Senior employees can also, in certain circumstances, owe fiduciary duties to act at all times in the best interests of their employer. Breach of any of these duties can result in dismissal, injunctive action and/or claims in damages or, in the case of a breach of fiduciary duty, a claim for an account of profits.
This article on interviews is the first in a series looking at some of the do’s and don’ts for candidates who are considering leaving their employer, both in terms of acting in accordance with their legal obligations but also ensuring that they leave in a way that is dignified, respectful and does not, at least unnecessarily, burn bridges.
Interview Process with a Prospective New Employer
It is legitimate for a new employer to ask you, and for you to volunteer, any of the following:
- Information about your own qualifications and qualities, and about the areas of training you have received;
- An explanation of the nature and extent of your experience and expertise gained with your existing and any previous firm, so that it is possible to judge what level of responsibility could be taken on;

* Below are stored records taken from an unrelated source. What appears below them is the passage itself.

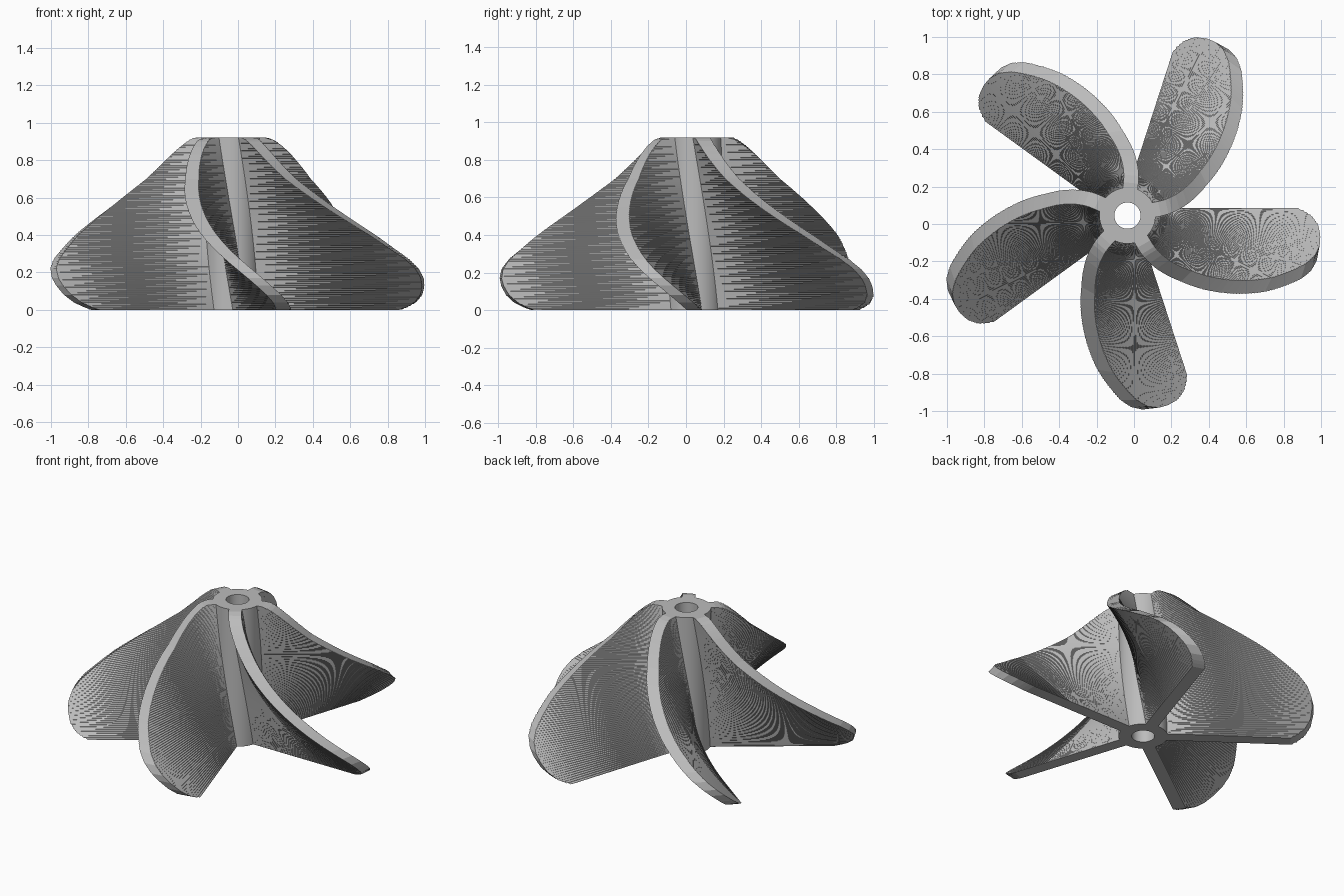
import bpy
import bmesh
import math
from mathutils import Vector

cube = bpy.data.objects.get("Cube")
if cube:
    bpy.data.objects.remove(cube, do_unlink=True)

AXIS = Vector((-0.035, 0.045, 0))
HEIGHT = 0.92
TWIST = math.radians(-60)
BLADES = 5
LAYERS = 92
HALF = 0.04                 # half blade thickness
HUB_R, BORE_R = 0.15, 0.07
ROOT = 0.142                # blade root, just inside the hub wall
REACH = 1.06                # blade length before trimming

# Trimming outline: height, radius
OUTLINE = [(0, 0.90), (0.015, 0.94), (0.04, 0.985), (0.08, 1.02), (0.13, 1.037),
           (0.17, 1.04), (0.22, 1.025), (0.27, 0.987), (0.4, 0.84), (0.5, 0.71),
           (0.55, 0.645), (0.7, 0.455), (0.83, 0.325), (0.87, 0.28),
           (0.9, 0.24), (0.915, 0.21), (0.92, 0.18)]

grey = bpy.data.materials.new("grey")
grey.use_nodes = True
colour = (0.5, 0.5, 0.5, 1)
grey.diffuse_color = colour
grey.node_tree.nodes["Principled BSDF"].inputs["Base Color"].default_value = colour


def radius_at(z):
    for (z0, r0), (z1, r1) in zip(OUTLINE, OUTLINE[1:]):
        if z <= z1:
            return r0 + (r1 - r0) * (z - z0) / (z1 - z0)
    return OUTLINE[-1][1]


def section_point(x, side, z, turn):
    a = turn + TWIST * z / HEIGHT
    y = side * HALF
    return AXIS + Vector((x * math.cos(a) - y * math.sin(a),
                          x * math.sin(a) + y * math.cos(a), z))


def rim_x(z):
    return math.sqrt(radius_at(z) ** 2 - HALF ** 2)


def finish(bm, name):
    bmesh.ops.recalc_face_normals(bm, faces=bm.faces[:])
    mesh = bpy.data.meshes.new(name)
    bm.to_mesh(mesh)
    bm.free()
    mesh.materials.append(grey)
    obj = bpy.data.objects.new(name, mesh)
    bpy.context.collection.objects.link(obj)
    return obj


def build_blade(name, turn):
    bm = bmesh.new()
    dz = HEIGHT / LAYERS
    root, rim, mid = {}, {}, {}
    for side in (1, -1):
        for i in range(LAYERS + 1):
            z = min(i * dz, HEIGHT)
            root[side, i] = bm.verts.new(section_point(ROOT, side, z, turn))
            rim[side, i] = bm.verts.new(section_point(rim_x(z), side, z, turn))
        # Where each layer's diagonal crosses the trimmed rim
        for i in range(LAYERS):
            x = rim_x((i + 0.5) * dz)
            t = (x - ROOT) / (REACH - ROOT)
            ends = [section_point(ROOT, side, (i + (side > 0)) * dz, turn),
                    section_point(REACH, side, (i + (side < 0)) * dz, turn)]
            mid[side, i] = bm.verts.new(ends[0].lerp(ends[1], t))
        # Twisted faces, split along the diagonal
        for i in range(LAYERS):
            a, b = root[side, i], root[side, i + 1]
            c, d, m = rim[side, i], rim[side, i + 1], mid[side, i]
            if side > 0:
                bm.faces.new((a, c, m, b))
                bm.faces.new((b, m, d))
            else:
                bm.faces.new((a, c, m))
                bm.faces.new((a, m, d, b))
    # Rim and root walls
    for i in range(LAYERS):
        bm.faces.new((rim[1, i], mid[1, i], rim[1, i + 1],
                      rim[-1, i + 1], mid[-1, i], rim[-1, i]))
        bm.faces.new((root[1, i], root[1, i + 1], root[-1, i + 1], root[-1, i]))
    # Bottom and top ends
    for i in (0, LAYERS):
        bm.faces.new((root[1, i], rim[1, i], rim[-1, i], root[-1, i]))
    return finish(bm, name)


def build_hub():
    bm = bmesh.new()
    segments = 80
    corners = ((BORE_R, 0), (HUB_R, 0), (HUB_R, HEIGHT), (BORE_R, HEIGHT))
    rings = []
    for k in range(segments):
        a = math.tau * k / segments
        rings.append([bm.verts.new(AXIS + Vector((r * math.cos(a), r * math.sin(a), z)))
                      for r, z in corners])
    for k in range(segments):
        p, q = rings[k], rings[(k + 1) % segments]
        for j in range(4):
            n = (j + 1) % 4
            bm.faces.new((p[j], q[j], q[n], p[n]))
    return finish(bm, "hub")


for n in range(BLADES):
    build_blade("blade_%d" % (n + 1), math.tau * n / BLADES)

hub = build_hub()
bpy.ops.object.select_all(action='DESELECT')
hub.select_set(True)
bpy.context.view_layer.objects.active = hub
bpy.ops.object.shade_smooth_by_angle(angle=math.radians(30))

- Details of your specific role in transactions which are themselves public knowledge (this would be to gauge your level of experience and expertise – not to obtain private details of the transactions) and general information about personal relationships with individuals at known clients;
- Your current remuneration etc (unless that is subject to a specific confidentiality obligation, in which case it is still legitimate to ask about financial expectations in order to move);

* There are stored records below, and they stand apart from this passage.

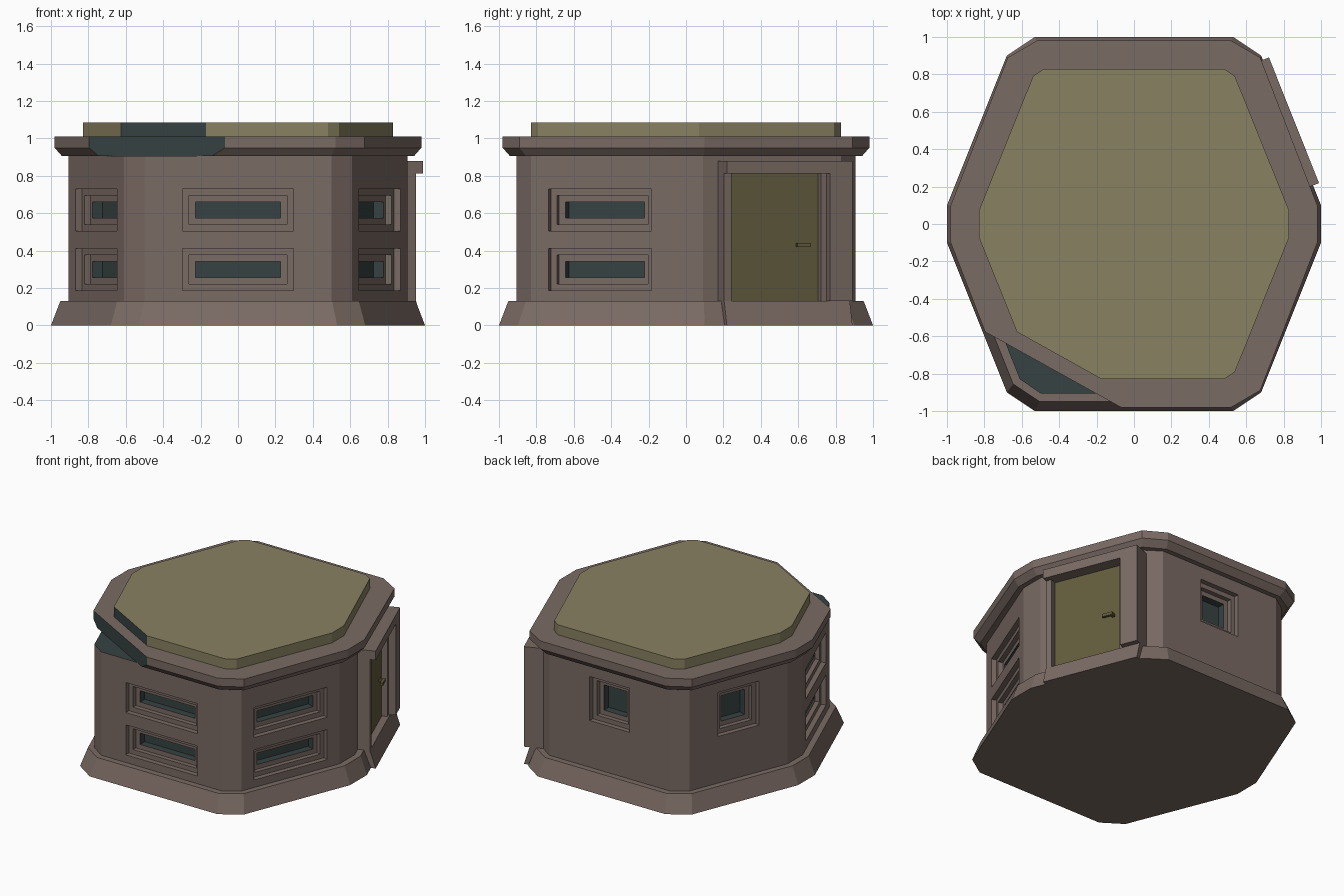
import bpy, bmesh
from mathutils import Vector, Matrix

if "Cube" in bpy.data.objects:
    bpy.data.objects.remove(bpy.data.objects["Cube"], do_unlink=True)


def material(name, rgb):
    m = bpy.data.materials.new(name)
    m.use_nodes = True
    m.diffuse_color = (*rgb, 1)
    m.node_tree.nodes["Principled BSDF"].inputs["Base Color"].default_value = (*rgb, 1)
    return m


BROWN = material("brown concrete", (0.195, 0.145, 0.127))
GLASS = material("dark glass", (0.038, 0.055, 0.055))
OLIVE = material("olive roof", (0.25, 0.22, 0.12))
DOOR = material("dark olive door", (0.125, 0.108, 0.046))


def loft(bm, rings, dark_from=None):
    """Skin closed rings in order and cap both ends; late bands get slot 1."""
    loops = [[bm.verts.new(p) for p in ring] for ring in rings]
    n = len(loops[0])
    for k, (a, b) in enumerate(zip(loops, loops[1:])):
        for i in range(n):
            f = bm.faces.new((a[i], a[(i + 1) % n], b[(i + 1) % n], b[i]))
            f.material_index = int(dark_from is not None and k >= dark_from)
    bm.faces.new(loops[0][::-1])
    f = bm.faces.new(loops[-1])
    f.material_index = int(dark_from is not None)


def finish(name, bm, *mats):
    bmesh.ops.recalc_face_normals(bm, faces=bm.faces)
    mesh = bpy.data.meshes.new(name)
    bm.to_mesh(mesh)
    bm.free()
    for m in mats:
        mesh.materials.append(m)
    obj = bpy.data.objects.new(name, mesh)
    bpy.context.collection.objects.link(obj)
    return obj


def outline(corners, z, scale=1.0):
    """Hexagon with clipped corners, mirrored from one quarter."""
    q = [(x * scale, y * scale) for x, y in corners]
    half = q + [(-x, y) for x, y in q[::-1]]
    full = half + [(-x, -y) for x, y in half]
    return [Vector((x, y, z)) for x, y in full]


def cut_corner(bm, p, q):
    """Slice off the front corner along p-q and fill the cut with slot 1."""
    p, q = Vector((*p, 0)), Vector((*q, 0))
    no = (q - p).cross(Vector((0, 0, 1))).normalized()
    if no.y > 0:
        no.negate()
    cut = bmesh.ops.bisect_plane(bm, geom=bm.verts[:] + bm.edges[:] + bm.faces[:],
                                 plane_co=p, plane_no=no, clear_outer=True)
    edges = [e for e in cut["geom_cut"] if isinstance(e, bmesh.types.BMEdge)]
    for f in bmesh.ops.contextual_create(bm, geom=edges)["faces"]:
        f.material_index = 1


BASE = [(1, 0.1), (0.68, 0.9), (0.53, 1)]
WALL = [(0.905, 0.09), (0.61, 0.83), (0.5, 0.905)]
ROOF = [(0.98, 0.1), (0.675, 0.89), (0.52, 0.98)]
PLATE = [(0.83, 0.07), (0.54, 0.79), (0.48, 0.83)]

# Sloping base
bm = bmesh.new()
loft(bm, [outline(BASE, 0), outline(BASE, 0.13, 0.95)])
finish("base", bm, BROWN)

# Walls, with a dark top that shows at the cut corner
bm = bmesh.new()
loft(bm, [outline(WALL, 0.1), outline(WALL, 0.905)])
for f in bm.faces:
    f.material_index = int(f.normal.z > 0.5 or f.calc_center_median().z > 0.9)
walls = finish("walls", bm, BROWN, GLASS)

# Roof slab and raised roof plate, both clipped at the front corner
bm = bmesh.new()
loft(bm, [outline(ROOF, 0.905, 0.96), outline(ROOF, 0.95), outline(ROOF, 1.01)])
cut_corner(bm, (-0.79, -0.58), (-0.07, -0.98))
finish("roof_slab", bm, BROWN, GLASS)

bm = bmesh.new()
loft(bm, [outline(PLATE, 1.0), outline(PLATE, 1.085)])
cut_corner(bm, (-0.62, -0.58), (-0.19, -0.82))
finish("roof_plate", bm, OLIVE, GLASS)


# Stepped window recesses cut into the walls
def frame(centre, normal):
    n = Vector((*normal, 0)).normalized()
    up = Vector((0, 0, 1))
    m = Matrix((up.cross(n), up, n)).transposed().to_4x4()
    m.translation = Vector((*centre, 0))
    return m


def rect(m, w, h, z, depth):
    return [m @ Vector((sx * w / 2, z + sy * h / 2, depth))
            for sx, sy in ((-1, -1), (1, -1), (1, 1), (-1, 1))]


def window(bm, m, w, h, z):
    steps = [(0, 0.03), (0, -0.037), (0.07, -0.037), (0.07, -0.07),
             (0.14, -0.07), (0.14, -0.125)]
    loft(bm, [rect(m, w - s, h - s, z, d) for s, d in steps], dark_from=4)


SIDE_C, SIDE_N = (0.7575, 0.46), (0.74, 0.295)
bm = bmesh.new()
for sx in (-1, 0, 1):
    if sx:
        m = frame((sx * SIDE_C[0], -SIDE_C[1]), (sx * SIDE_N[0], -SIDE_N[1]))
    else:
        m = frame((0, -0.905), (0, -1))
    for z in (0.3, 0.6175):
        window(bm, m, 0.595, 0.225, z)
window(bm, frame((0, 0.905), (0, 1)), 0.33, 0.33, 0.645)
window(bm, frame((-SIDE_C[0], SIDE_C[1]), (-SIDE_N[0], SIDE_N[1])), 0.33, 0.33, 0.645)
cutter = finish("window_cutter", bm, BROWN, GLASS)
cutter.hide_render = True
mod = walls.modifiers.new("windows", "BOOLEAN")
mod.operation, mod.solver, mod.object = "DIFFERENCE", "EXACT", cutter
bpy.context.view_layer.objects.active = walls
bpy.ops.object.modifier_apply(modifier=mod.name)
bpy.data.objects.remove(cutter, do_unlink=True)

# Doorway on the rear left face: along the wall, up, and outward from the centre
DOORWAY = frame((0, 0), SIDE_N)


def slab(name, mat, along, height, d_low, d_high=None, back=0.8):
    """Block against the wall; its front may lean from d_low to d_high."""
    bm = bmesh.new()
    rings = []
    for z, d in zip(height, (d_low, d_high or d_low)):
        rings.append([DOORWAY @ Vector((s, z, t)) for s, t in
                      ((along[0], back), (along[1], back), (along[1], d), (along[0], d))])
    loft(bm, rings)
    return finish(name, bm, mat)


LEFT, RIGHT, TOP = -0.163, 0.56, 0.812
slab("door_step", BROWN, (LEFT, RIGHT), (0, 0.13), 1.0, 0.96)
slab("door_lintel", BROWN, (LEFT, RIGHT), (TOP, 0.88), 1.0)
slab("door_wide_post", BROWN, (0.43, RIGHT), (0.13, TOP), 1.0)
slab("door_thin_post", BROWN, (LEFT, -0.12), (0.13, TOP), 0.96)
slab("door_inner_post", BROWN, (0.397, 0.43), (0.13, TOP), 0.95)
slab("door_panel", DOOR, (-0.12, 0.397), (0.13, TOP), 0.91)
slab("door_handle", DOOR, (0.262, 0.342), (0.42, 0.442), 0.95, back=0.93)
slab("door_handle_stem", DOOR, (0.322, 0.342), (0.42, 0.442), 0.935, back=0.9)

- Your general opinions as to the market in which they operate, including your views as to market prospects but not your present firm’s prospects;
- Any information that is in the public domain relating to your current firm; or
- Your views on the benefits, which you could bring to a prospective employer, but not details of particular opportunities that you know about only because of your current role.
Information You Should Not be Asked in Interviews
During interviews, you should not be asked for and should not volunteer any confidential information in relation to your current employer. This includes;
- confidential actual or prospective client or transaction details,
- financial/budgetary details,
- costs/profit margins,
- staff details (eg name, remuneration or relative strengths and weaknesses),
- methodologies or innovative products/services which would be regarded as a trade secret, or
- any confidential details about your existing firm’s strategy or plans
Clearly an exception to this is where any of the above is in the public domain (eg trade press, conferences) or, where the relevant details are already known by the interviewer (unless the interviewer has somehow wrongly obtained those details).
It is perfectly legitimate for you, at the interviews stage, to be asked for and to produce a basic business plan of how you would propose to develop a new business if appointed to the new employer. However any such business plan should not include any confidential information emanating from your current firm nor should it include or be based on assumptions of any conduct which would be a breach of your legal obligations.
So, for example, a business plan which contains budgetary projections based on overheads of an existing team of colleagues joining together with revenues incoming from a client following and using the financial modelling in use at the your existing firm, will be direct evidence of a breach of duty on your part. Any business plan should therefore be of a sufficiently general nature that it would not prove embarrassing if it were to be produced in evidence by your existing employer.
You should not discuss your own recruitment process or details of the interviews with any other member of your current employer. It is likely to be a serious breach of an employee’s duties to take any steps to encourage colleagues to leave their existing employer. Senior employees may even be under an obligation to report to their current firm any knowledge they have acquired about threats to its business (which would include any plans of which they were aware whereby staff members were planning to leave to join a competitor). You should therefore only concern yourself with your own individual position and not anyone else’s.
You should not discuss your potential departure to join the new employer with their clients with a view to ‘sounding them out’. Almost certainly, if this comes to light it will be deemed to be a breach of your obligations to your existing employer as it will be interpreted as teeing up the client to switch advisers.
You should disclose to the new employer during the recruitment process what your period of notice is, whether you have any concerns about being penalised on bonus/stock etc as a result of leaving and what post leaving restrictions you have in your contract (e.g. non-compete, non-deal, non- solicit of clients/staff).
We hope that has been a useful summary. In future articles, we will be looking at handing in your resignation, your notice period and gardening leave and joining your new employer.
In the meantime, take a look at our current opportunities to find out about the exciting roles we have available with wealth managers, private banks and family offices.